San Francisco State University
1600 Holloway Avenue
San Francisco, CA 94132
Activity: Student Lead Discussions: Articles from the Literature and Final Writing Assignment

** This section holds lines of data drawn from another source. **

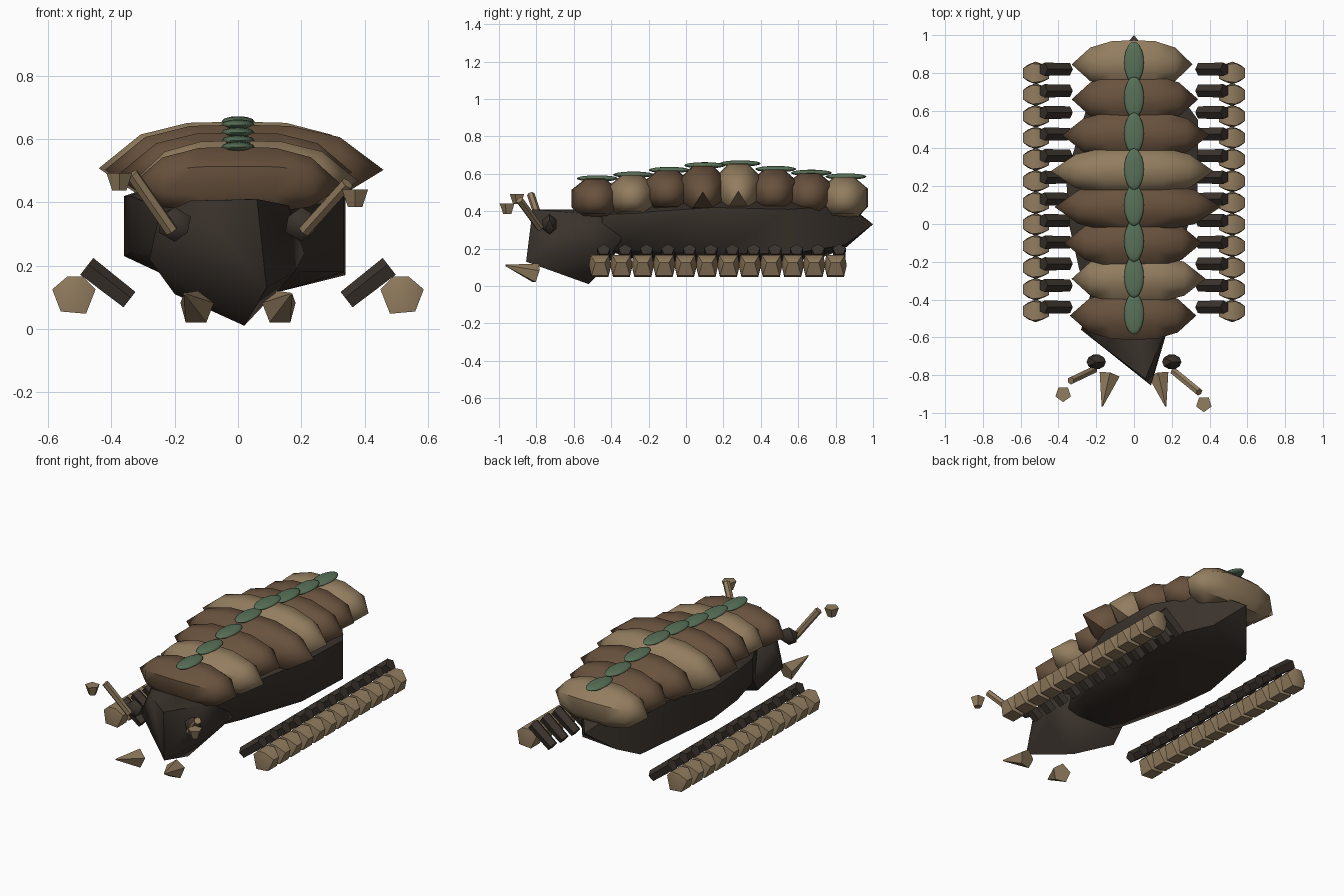
import bpy, bmesh, math
from mathutils import Vector

cube = bpy.data.objects.get("Cube")
if cube:
    bpy.data.objects.remove(cube, do_unlink=True)


def material(name, r, g, b):
    m = bpy.data.materials.new(name)
    m.use_nodes = True
    m.diffuse_color = (r, g, b, 1)
    bsdf = next(n for n in m.node_tree.nodes if n.type == 'BSDF_PRINCIPLED')
    bsdf.inputs["Base Color"].default_value = (r, g, b, 1)
    bsdf.inputs["Roughness"].default_value = 0.8
    return m


DARK = material("dark_hide", 0.042, 0.032, 0.025)
BROWN = material("brown_shell", 0.14, 0.084, 0.047)
TAN = material("tan_shell", 0.29, 0.205, 0.115)
GREEN = material("green_spine", 0.098, 0.165, 0.098)


def finish(name, bm, mat, angle):
    bmesh.ops.recalc_face_normals(bm, faces=bm.faces[:])
    mesh = bpy.data.meshes.new(name)
    bm.to_mesh(mesh)
    bm.free()
    mesh.materials.append(mat)
    ob = bpy.data.objects.new(name, mesh)
    bpy.context.collection.objects.link(ob)
    bpy.ops.object.select_all(action='DESELECT')
    ob.select_set(True)
    bpy.context.view_layer.objects.active = ob
    bpy.ops.object.shade_smooth_by_angle(angle=math.radians(angle))


def hull(name, points, mat, angle=60):
    bm = bmesh.new()
    for p in points:
        bm.verts.new(p)
    bmesh.ops.convex_hull(bm, input=bm.verts[:])
    loose = [v for v in bm.verts if not v.link_faces]
    bmesh.ops.delete(bm, geom=loose, context='VERTS')
    finish(name, bm, mat, angle)


def blob(name, center, size, mat, level=1):
    bm = bmesh.new()
    bmesh.ops.create_icosphere(bm, subdivisions=level, radius=1)
    bmesh.ops.scale(bm, vec=size, verts=bm.verts[:])
    bmesh.ops.translate(bm, vec=center, verts=bm.verts[:])
    finish(name, bm, mat, 45)


def rod(name, a, b, r1, r2, mat, sides=6):
    a, b = Vector(a), Vector(b)
    bm = bmesh.new()
    bmesh.ops.create_cone(bm, cap_ends=True, segments=sides, radius1=r1, radius2=r2,
                          depth=(b - a).length)
    turn = (b - a).to_track_quat('Z', 'Y').to_matrix()
    bmesh.ops.rotate(bm, matrix=turn, cent=(0, 0, 0), verts=bm.verts[:])
    bmesh.ops.translate(bm, vec=(a + b) / 2, verts=bm.verts[:])
    finish(name, bm, mat, 40)


# Body: uneven flank corners (x, y, lower z, upper z), belly, back ridge and tail point
flanks = [(0.34, 0.55, 0.17, 0.41), (0.335, 0.15, 0.18, 0.42), (0.2, -0.24, 0.18, 0.4),
          (0.12, 0.85, 0.22, 0.43), (-0.12, 0.86, 0.21, 0.44), (-0.21, 0.75, 0.16, 0.45),
          (-0.36, 0.25, 0.23, 0.42), (-0.34, -0.02, 0.24, 0.42), (-0.29, -0.24, 0.25, 0.4),
          (0.15, -0.45, 0.2, 0.38), (-0.18, -0.45, 0.2, 0.38)]
body = [(x, y, z) for x, y, low, high in flanks for z in (low, high)]
body += [(-0.08, 0.0, 0.1), (0.14, 0.2, 0.12), (0, 0.55, 0.13), (0, -0.3, 0.15),
         (0, -0.35, 0.45), (0, 0.1, 0.54), (0, 0.6, 0.52), (0, 1.0, 0.33)]
hull("body", body, DARK)

# Head: faceted wedge with its point turned slightly to one side
hull("head", [(0.09, -0.855, 0.13), (0.06, -0.82, 0.41), (-0.15, -0.66, 0.405),
              (-0.28, -0.56, 0.22), (-0.25, -0.5, 0.36), (0.16, -0.58, 0.39),
              (0.18, -0.55, 0.18), (0.02, -0.52, 0.01), (-0.2, -0.42, 0.11),
              (0.21, -0.35, 0.24), (-0.22, -0.33, 0.25), (0, -0.33, 0.41)], DARK)

# Shell plates with a spine bead on each: y, x min, x max, bottom, top, colour
plates = [(-0.485, -0.34, 0.33, 0.37, 0.575, BROWN), (-0.29, -0.33, 0.38, 0.38, 0.595, TAN),
          (-0.1, -0.37, 0.36, 0.41, 0.62, BROWN), (0.09, -0.42, 0.46, 0.4, 0.645, BROWN),
          (0.28, -0.44, 0.42, 0.4, 0.655, TAN), (0.47, -0.38, 0.4, 0.4, 0.625, BROWN),
          (0.66, -0.33, 0.34, 0.39, 0.605, BROWN), (0.845, -0.33, 0.31, 0.37, 0.585, TAN)]
# Taper along x: position, depth, rise above and drop below the middle
taper = [(0, 1, 1, 1), (0.36, 0.96, 0.97, 1), (0.7, 0.7, 0.68, 0.85)]
ring = [(1, -0.5), (1, 0.4), (0.4, 1), (0.6, -1)]
for i, (y, x0, x1, zb, zt, mat) in enumerate(plates):
    mid, half = (zb + zt) / 2, (zt - zb) / 2
    pts = [(x0, y, mid - 0.02), (x1, y, mid - 0.02)]
    pts += [(f * end, y + s * 0.128 * deep * u, mid + half * v * (rise if v > 0 else drop))
            for f, deep, rise, drop in taper for end in (x0, x1)
            for u, v in ring for s in (-1, 1)]
    hull(f"shell_plate_{i + 1}", pts, mat, 45)
    blob(f"spine_bead_{i + 1}", (0, y + 0.01, zt), (0.052, 0.11, 0.017), GREEN, 3)

# Legs and feet, mirrored
foot = [(0.45, 0.125, 0.03), (0.49, 0.165, 0.045), (0.54, 0.165, 0.05),
        (0.587, 0.125, 0.025), (0.56, 0.055, 0.045), (0.48, 0.048, 0.045), (0.52, 0.11, 0.06)]
for s, side in ((1, "left"), (-1, "right")):
    for i in range(12):
        y = -0.44 + i * 0.1145
        rod(f"{side}_leg_{i + 1}", (s * 0.345, y, 0.09), (s * 0.48, y, 0.195),
            0.034, 0.037, DARK, 5)
        hull(f"{side}_foot_{i + 1}",
             [(s * x, y - 0.02 + t * d, z) for x, z, d in foot for t in (-1, 1)], TAN)

    # Eye and mandible
    blob(f"{side}_eye", (s * 0.2, -0.73, 0.33), (0.057, 0.045, 0.055), DARK)
    rod(f"{side}_mandible", (s * 0.13, -0.8, 0.065), (s * 0.168, -0.965, 0.11),
        0.057, 0.004, TAN, 5)

# Antennae, posed unevenly, with flared tips
for side, base, end, tip in (
        ("left", (0.21, -0.78, 0.31), (0.345, -0.89, 0.46), (0.37, -0.953, 0.415)),
        ("right", (-0.21, -0.77, 0.31), (-0.335, -0.83, 0.49), (-0.375, -0.9, 0.468))):
    rod(f"{side}_antenna", base, end, 0.021, 0.021, TAN)
    low, high = Vector(tip), Vector(tip)
    low.z -= 0.03
    high.z += 0.025
    rod(f"{side}_antenna_tip", low, high, 0.024, 0.043, TAN, 5)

Background. By training I'm an atmospheric dynamicist, building idealized computer models to study flow past mountains. I've been teaching atmospheric dynamics, computer programming and other computer applications in meteorology, and some GE meteorology for about 20 years. However, by the late 1990s I become dissatisfied with my teaching and turned to the worlds of science education and teacher preparation for help. To bootstrap some professional development for myself, I got some grants to create courses that apply student-centered pedagogical strategies, meet national and state content and pedagogical standards (esp. for teacher prep), and integrate several geosciences disciplines (meteorology, geology, oceanography, astronomy), all in collaboration with colleagues in the geosciences and in science education. That helped a lot! In 2006 I became a faculty co-director for our campus Center for Science and Math Education. However, it seems clear to me that becoming a more effective teacher is a life-long process of development that's going to remain interesting all the way to the end, and this Cutting Edge workshop is one of many small steps toward that goal.

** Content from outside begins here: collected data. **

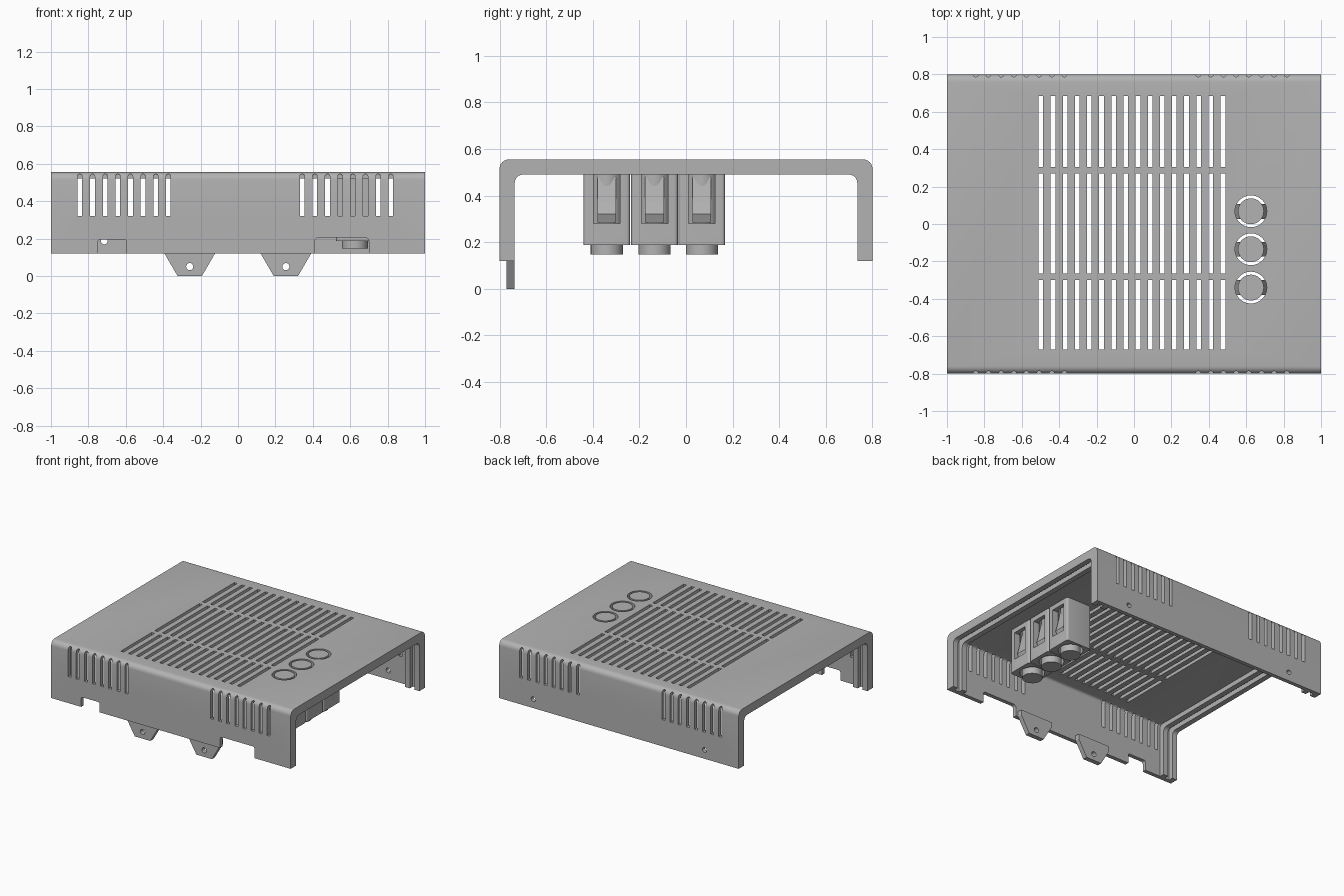
import bpy, bmesh
from math import sin, cos, pi, radians

if "Cube" in bpy.data.objects:
    bpy.data.objects.remove(bpy.data.objects["Cube"], do_unlink=True)

GREY = (0.45, 0.45, 0.45, 1)
grey = bpy.data.materials.new("plain_grey")
grey.diffuse_color = GREY
grey.use_nodes = True
grey.node_tree.nodes["Principled BSDF"].inputs["Base Color"].default_value = GREY


def rect(a0, a1, b0, b1):
    return [(a0, b0), (a1, b0), (a1, b1), (a0, b1)]


def arc(cx, cy, r, start, end, n):
    angles = [radians(start + (end - start) * i / n) for i in range(n + 1)]
    return [(cx + r * cos(t), cy + r * sin(t)) for t in angles]


def circle(cx, cy, r, n=48):
    return arc(cx, cy, r, 0, 360, n)[:-1]


def arch(left, right, bottom, top, r, n=6):
    """Upright outline with rounded top corners."""
    return ([(left, bottom)] + arc(left + r, top - r, r, 180, 90, n)
            + arc(right - r, top - r, r, 90, 0, n) + [(right, bottom)])


def prisms(name, parts):
    """One object from extruded outlines: (axis, points, start, end)."""
    bm = bmesh.new()
    place = {"x": lambda p, d: (d, p[0], p[1]),
             "y": lambda p, d: (p[0], d, p[1]),
             "z": lambda p, d: (p[0], p[1], d)}
    for axis, pts, start, end in parts:
        low = [bm.verts.new(place[axis](p, start)) for p in pts]
        high = [bm.verts.new(place[axis](p, end)) for p in pts]
        bm.faces.new(low)
        bm.faces.new(high[::-1])
        for i in range(len(pts)):
            j = (i + 1) % len(pts)
            bm.faces.new((low[i], high[i], high[j], low[j]))
    bmesh.ops.recalc_face_normals(bm, faces=bm.faces)
    mesh = bpy.data.meshes.new(name)
    bm.to_mesh(mesh)
    bm.free()
    mesh.materials.append(grey)
    obj = bpy.data.objects.new(name, mesh)
    bpy.context.collection.objects.link(obj)
    return obj


def activate(obj):
    bpy.ops.object.select_all(action="DESELECT")
    obj.select_set(True)
    bpy.context.view_layer.objects.active = obj


def cut(obj, parts):
    cutter = prisms("cutter", parts)
    cutter.hide_render = True
    mod = obj.modifiers.new("cut", "BOOLEAN")
    mod.operation = "DIFFERENCE"
    mod.solver = "EXACT"
    mod.object = cutter
    activate(obj)
    bpy.ops.object.modifier_apply(modifier=mod.name)
    bpy.data.objects.remove(cutter, do_unlink=True)


def finish(obj):
    activate(obj)
    bpy.ops.object.shade_smooth_by_angle(angle=radians(30))


TOP, BASE, HALF = 0.555, 0.12, 0.8
BUTTON_X = 0.625
BUTTON_YS = (-0.34, -0.135, 0.068)

# Cover: a folded channel, thick at the ends
outline = arch(-HALF, HALF, BASE, TOP, 0.04) + arch(-0.735, 0.735, BASE, 0.49, 0.035)[::-1]
cover = prisms("cover", [("x", outline, -1, 1)])

# Thinner middle and a groove inside each end, leaving two ribs
hollow = arch(-0.77, 0.77, 0, 0.525, 0.02)
cut(cover, [("x", hollow, a, b) for a, b in ((-0.96, -0.92), (-0.88, 0.88), (0.92, 0.96))])

# Roof vents in three rows, and button holes
openings = [("z", rect(x - 0.0125, x + 0.0125, y0, y1), 0.5, 0.6)
            for x in [-0.498 + 0.0649 * i for i in range(16)]
            for y0, y1 in ((-0.67, -0.3), (-0.265, 0.27), (0.305, 0.685))]
openings += [("z", circle(BUTTON_X, y, 0.085), 0.5, 0.6) for y in BUTTON_YS]
cut(cover, openings)

# Side vents on both walls
vents = []
for first in (-0.846, 0.343):
    for i in range(8):
        x = first + 0.0677 * i
        slot = arch(x - 0.0125, x + 0.0125, 0.32, 0.545, 0.0124)
        vents += [("y", slot, side * 0.76, side * 0.85) for side in (-1, 1)]
cut(cover, vents)

# Connector notches in the front wall, screw holes in the back wall
cut(cover, [("y", arch(-0.75, -0.595, 0.1, 0.195, 0.015), -0.85, -0.7),
            ("y", arch(0.41, 0.7, 0.1, 0.205, 0.02), -0.85, -0.7)]
    + [("y", circle(x, 0.187, 0.018, 24), 0.7, 0.85) for x in (-0.715, 0.715)])
finish(cover)

# Mounting tabs under the front wall
for side, x in (("right", -0.258), ("left", 0.256)):
    tab = prisms(side + "_mounting_tab", [("y", [
        (x - 0.065, 0), (x + 0.065, 0), (x + 0.135, BASE), (x + 0.135, 0.16),
        (x - 0.135, 0.16), (x - 0.135, BASE)], -0.77, -0.735)])
    cut(tab, [("y", circle(x, 0.05, 0.019, 24), -0.9, -0.6)])
    finish(tab)

# Push buttons in their holders
for name, y in zip(("front", "middle", "back"), BUTTON_YS):
    x0, x1, y0, y1, r = BUTTON_X - 0.1, BUTTON_X + 0.112, y - 0.1, y + 0.1, 0.015
    rounded = (arc(x1 - r, y1 - r, r, 0, 90, 5) + arc(x0 + r, y1 - r, r, 90, 180, 5)
               + arc(x0 + r, y0 + r, r, 180, 270, 5) + arc(x1 - r, y0 + r, r, 270, 360, 5))
    holder = prisms(name + "_button_holder", [("z", rounded, 0.187, 0.527)])
    cut(holder, [("z", circle(BUTTON_X, y, 0.085), 0.1, 0.6)])
    cut(holder, [("x", rect(y - 0.057, y + 0.057, 0.28, 0.49), 0.4, 0.9)])
    finish(holder)

    button = prisms(name + "_button", [("z", circle(BUTTON_X, y, 0.069), 0.147, TOP)])
    finish(button)

    # Sloped catches on both sides of the button
    for label, s in (("left", 1), ("right", -1)):
        wedge = [(BUTTON_X + s * d, z) for d, z in
                 ((0.05, 0.285), (0.085, 0.285), (0.1, 0.32), (0.085, 0.37), (0.06, 0.48), (0.05, 0.48))]
        prisms(f"{name}_button_{label}_catch", [("y", wedge, y - 0.04, y + 0.04)])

Existing activity on hurricanes and climate change. One of my grant-developed classes is "Planetary Climate Change", an upper-division course for science majors (including future high school teachers) that integrates the geosciences and employs an inquiry-based approach for much of the content instruction. (See <a>http://funnel.sfsu.edu/courses/gmo405</a>.) It enrolls up to two-dozen students. I co-teach it with an oceanography or geology colleague who might differ from one year to the next, though it's often a new faculty member for whom the course constitutes a low-pressure, mentored chance to experience non-traditional pedagogical approaches–a great professional development experience for them. The pair of coupled activities described in the link near the top of this page comes from this course. It's based not on the inquiry-based portion of the course but on what follows it–an immersion in the literature on climate change using student-led group discussions as the pedagogical format. In the literature, students see repeated integration and application of the concepts and content that they learn in the first (inquiry-based) 2/3 of the course. One of the topics that we added recently to the literature-based portion of the course happens to be hurricanes and climate change, a wonderful topic that helps us address many of our course learning objectives.
Improving that activity. I wouldn't mind finding ways to refine the coupled activities described in the link above. For example, we find that most students aren't as good at analyzing the key points in the assigned articles as we'd like, even though the articles seem to us relatively accessible (typically at the level of Scientific American). What can we do to help them prepare to lead a discussion about the articles that we aren't already doing? Also, as instructors we aren't very good at giving students feedback about their performance co-leading a discussion; a rubric for discussion leadership would be helpful. Finally, students write an 8-12 page paper on the same topic for which they led a discussion, but they only write only one draft and they get no feedback on it before it's due at the end of the semester. There isn't time to write and review two full drafts, but is there an intermediate assignment that might give them feedback? An written abstract or prospectus accompanied by a face-to-face discussion with an instructor, perhaps?
Prospective activity for a larger, GE course. A year from now I expect to teach an upper-division course for non-science majors, "The Violent Atmosphere and Ocean", which I haven't taught in 9 years. I'd love to create an extensive, inquiry-based exercise that teaches students not only about how hurricanes work but also how the science works (at least in the geosciences), using the question of how climate change might affect hurricanes as the context. Concepts and issues about correlation, causation, observational methods and shortcomings, modeling, uncertainty, and communication could all be addressed in this context–the opportunity just seems wonderful. The classroom would accommodate up to 45 students and contains 18 networked laptop computers at three tables arranged to make small-group collaboration or lecture equally easy.